[Rendered images with source text]
....

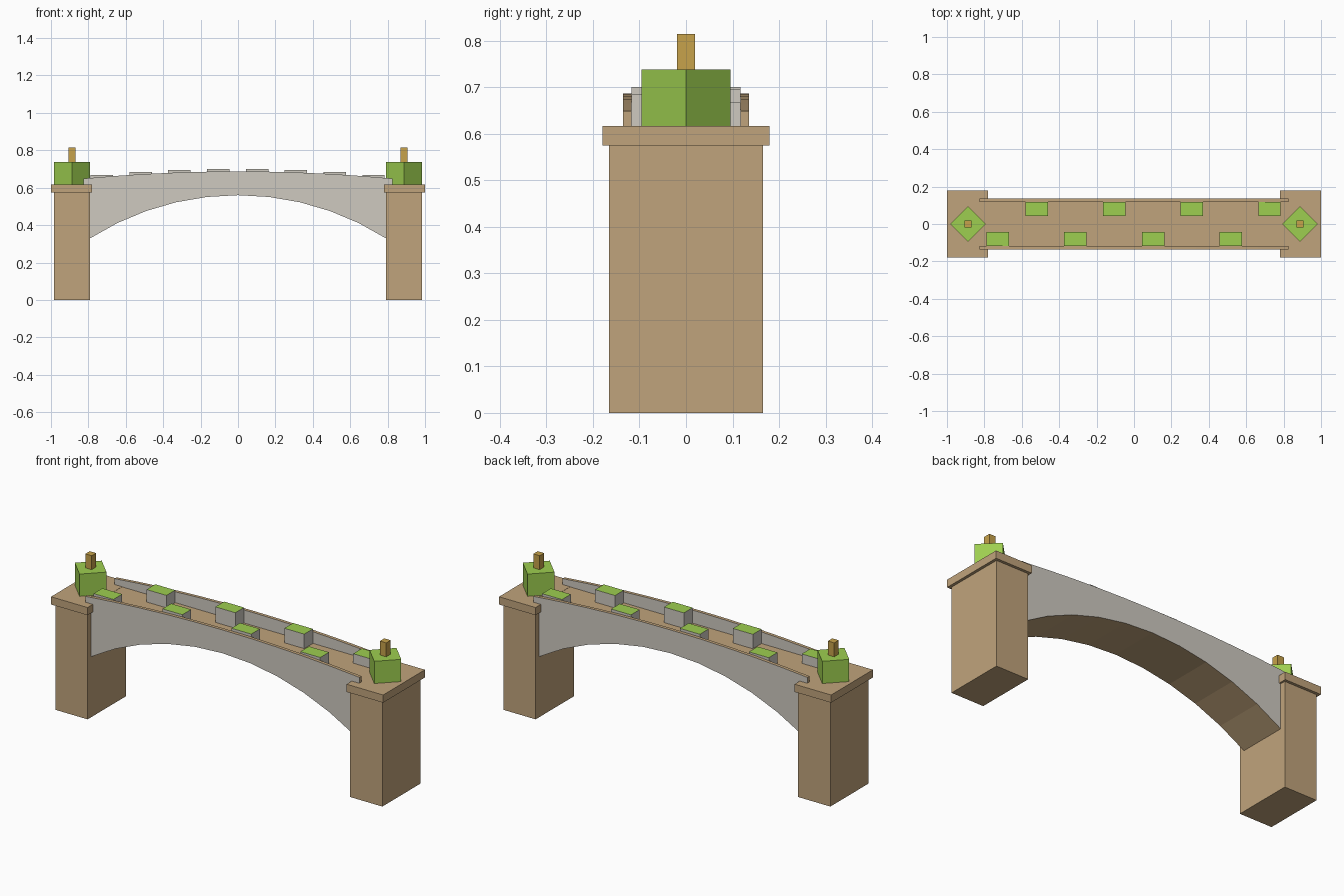
import bpy, bmesh
from math import sin, cos, asin, radians
from mathutils import Matrix

cube = bpy.data.objects.get("Cube")
if cube:
    bpy.data.objects.remove(cube)


def material(name, rgb):
    m = bpy.data.materials.new(name)
    m.use_nodes = True
    m.diffuse_color = (*rgb, 1)
    m.node_tree.nodes["Principled BSDF"].inputs["Base Color"].default_value = (*rgb, 1)
    return m


TAN = material("tan_stone", (0.53, 0.37, 0.20))
GREY = material("pale_grey_stone", (0.62, 0.59, 0.53))
GREEN = material("leaf_green", (0.34, 0.62, 0.08))
GOLD = material("golden_wood", (0.57, 0.36, 0.07))


def finish(bm, name, mats, rule=None):
    """Turn a bmesh into an object; rule(normal) picks the second material."""
    bmesh.ops.recalc_face_normals(bm, faces=bm.faces)
    bm.normal_update()
    for f in bm.faces:
        f.material_index = int(bool(rule and rule(f.normal)))
    me = bpy.data.meshes.new(name)
    bm.to_mesh(me)
    bm.free()
    for m in mats:
        me.materials.append(m)
    ob = bpy.data.objects.new(name, me)
    bpy.context.collection.objects.link(ob)
    return ob


def box(name, x, y, z, mats, rule=None, turn=0):
    """Box from (low, high) ranges, optionally turned about its vertical axis."""
    size = [b - a for a, b in (x, y, z)]
    mid = [(a + b) / 2 for a, b in (x, y, z)]
    bm = bmesh.new()
    mat = (Matrix.Translation(mid) @ Matrix.Rotation(radians(turn), 4, "Z")
           @ Matrix.Diagonal((*size, 1)))
    bmesh.ops.create_cube(bm, size=1, matrix=mat)
    return finish(bm, name, mats, rule)


def strip(name, lower, upper, y0, y1):
    """Wall between two matching x-z lines: grey sides, tan top and underside."""
    bm = bmesh.new()
    rows = [[bm.verts.new((x, y, z)) for x, z in line]
            for line, y in ((lower, y0), (upper, y0), (upper, y1), (lower, y1))]
    for a, b in zip(rows, rows[1:] + rows[:1]):
        for i in range(len(a) - 1):
            bm.faces.new((a[i], a[i + 1], b[i + 1], b[i]))
    for end in (0, -1):
        bm.faces.new([r[end] for r in rows])
    return finish(bm, name, [TAN, GREY], lambda n: abs(n.y) > 0.7)


def arc(half, rise, crown, steps=10):
    """Points along a shallow circular arc centred on x = 0."""
    r = (half ** 2 + rise ** 2) / (2 * rise)
    a = asin(half / r)
    angles = [a * (2 * i / steps - 1) for i in range(steps + 1)]
    return [(r * sin(t), crown - r * (1 - cos(t))) for t in angles]


# Arched span with a level deck
DECK = 0.616
soffit = arc(0.79, 0.23, 0.56)
strip("arch_span", soffit, [(x, DECK) for x, z in soffit], -0.135, 0.135)

# Parapets along both edges
rail = arc(0.825, 0.038, 0.687)
for side, y0, y1 in (("front", -0.135, -0.117), ("back", 0.117, 0.135)):
    strip(side + "_parapet", [(x, DECK) for x, z in rail], rail, y0, y1)

# Piers, caps and the planted cubes with posts
for side, s in (("right", -1), ("left", 1)):
    def span(a, b):
        return tuple(sorted((s * a, s * b)))
    box(side + "_pier", span(0.79, 0.985), (-0.165, 0.165), (0, 0.575), [TAN])
    box(side + "_pier_cap", span(0.78, 1.0), (-0.18, 0.18), (0.575, 0.617), [TAN])
    box(side + "_bush", span(0.82, 0.955), (-0.0675, 0.0675), (0.617, 0.738), [GREEN], turn=45)
    box(side + "_post", span(0.868, 0.906), (-0.019, 0.019), (0.738, 0.814), [GOLD])

# Staggered planters with green tops
for i in range(8):
    x = -0.728 + i * 0.2075
    y = (0.042, 0.117) if i % 2 else (-0.117, -0.042)
    top = 0.701 - 0.064 * x * x
    box(f"planter_{i + 1}", (x - 0.06, x + 0.06), y, (DECK, top),
        [GREY, GREEN], lambda n: n.z > 0.7)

....

### YOUR INSTRUCTIONS
Every line above must appear in the answer unchanged, and no picture may appear in it.

### ANSWER SECTION
import bpy, bmesh
from math import sin, cos, asin, radians
from mathutils import Matrix

cube = bpy.data.objects.get("Cube")
if cube:
    bpy.data.objects.remove(cube)


def material(name, rgb):
    m = bpy.data.materials.new(name)
    m.use_nodes = True
    m.diffuse_color = (*rgb, 1)
    m.node_tree.nodes["Principled BSDF"].inputs["Base Color"].default_value = (*rgb, 1)
    return m


TAN = material("tan_stone", (0.53, 0.37, 0.20))
GREY = material("pale_grey_stone", (0.62, 0.59, 0.53))
GREEN = material("leaf_green", (0.34, 0.62, 0.08))
GOLD = material("golden_wood", (0.57, 0.36, 0.07))


def finish(bm, name, mats, rule=None):
    """Turn a bmesh into an object; rule(normal) picks the second material."""
    bmesh.ops.recalc_face_normals(bm, faces=bm.faces)
    bm.normal_update()
    for f in bm.faces:
        f.material_index = int(bool(rule and rule(f.normal)))
    me = bpy.data.meshes.new(name)
    bm.to_mesh(me)
    bm.free()
    for m in mats:
        me.materials.append(m)
    ob = bpy.data.objects.new(name, me)
    bpy.context.collection.objects.link(ob)
    return ob


def box(name, x, y, z, mats, rule=None, turn=0):
    """Box from (low, high) ranges, optionally turned about its vertical axis."""
    size = [b - a for a, b in (x, y, z)]
    mid = [(a + b) / 2 for a, b in (x, y, z)]
    bm = bmesh.new()
    mat = (Matrix.Translation(mid) @ Matrix.Rotation(radians(turn), 4, "Z")
           @ Matrix.Diagonal((*size, 1)))
    bmesh.ops.create_cube(bm, size=1, matrix=mat)
    return finish(bm, name, mats, rule)


def strip(name, lower, upper, y0, y1):
    """Wall between two matching x-z lines: grey sides, tan top and underside."""
    bm = bmesh.new()
    rows = [[bm.verts.new((x, y, z)) for x, z in line]
            for line, y in ((lower, y0), (upper, y0), (upper, y1), (lower, y1))]
    for a, b in zip(rows, rows[1:] + rows[:1]):
        for i in range(len(a) - 1):
            bm.faces.new((a[i], a[i + 1], b[i + 1], b[i]))
    for end in (0, -1):
        bm.faces.new([r[end] for r in rows])
    return finish(bm, name, [TAN, GREY], lambda n: abs(n.y) > 0.7)


def arc(half, rise, crown, steps=10):
    """Points along a shallow circular arc centred on x = 0."""
    r = (half ** 2 + rise ** 2) / (2 * rise)
    a = asin(half / r)
    angles = [a * (2 * i / steps - 1) for i in range(steps + 1)]
    return [(r * sin(t), crown - r * (1 - cos(t))) for t in angles]


# Arched span with a level deck
DECK = 0.616
soffit = arc(0.79, 0.23, 0.56)
strip("arch_span", soffit, [(x, DECK) for x, z in soffit], -0.135, 0.135)

# Parapets along both edges
rail = arc(0.825, 0.038, 0.687)
for side, y0, y1 in (("front", -0.135, -0.117), ("back", 0.117, 0.135)):
    strip(side + "_parapet", [(x, DECK) for x, z in rail], rail, y0, y1)

# Piers, caps and the planted cubes with posts
for side, s in (("right", -1), ("left", 1)):
    def span(a, b):
        return tuple(sorted((s * a, s * b)))
    box(side + "_pier", span(0.79, 0.985), (-0.165, 0.165), (0, 0.575), [TAN])
    box(side + "_pier_cap", span(0.78, 1.0), (-0.18, 0.18), (0.575, 0.617), [TAN])
    box(side + "_bush", span(0.82, 0.955), (-0.0675, 0.0675), (0.617, 0.738), [GREEN], turn=45)
    box(side + "_post", span(0.868, 0.906), (-0.019, 0.019), (0.738, 0.814), [GOLD])

# Staggered planters with green tops
for i in range(8):
    x = -0.728 + i * 0.2075
    y = (0.042, 0.117) if i % 2 else (-0.117, -0.042)
    top = 0.701 - 0.064 * x * x
    box(f"planter_{i + 1}", (x - 0.06, x + 0.06), y, (DECK, top),
        [GREY, GREEN], lambda n: n.z > 0.7)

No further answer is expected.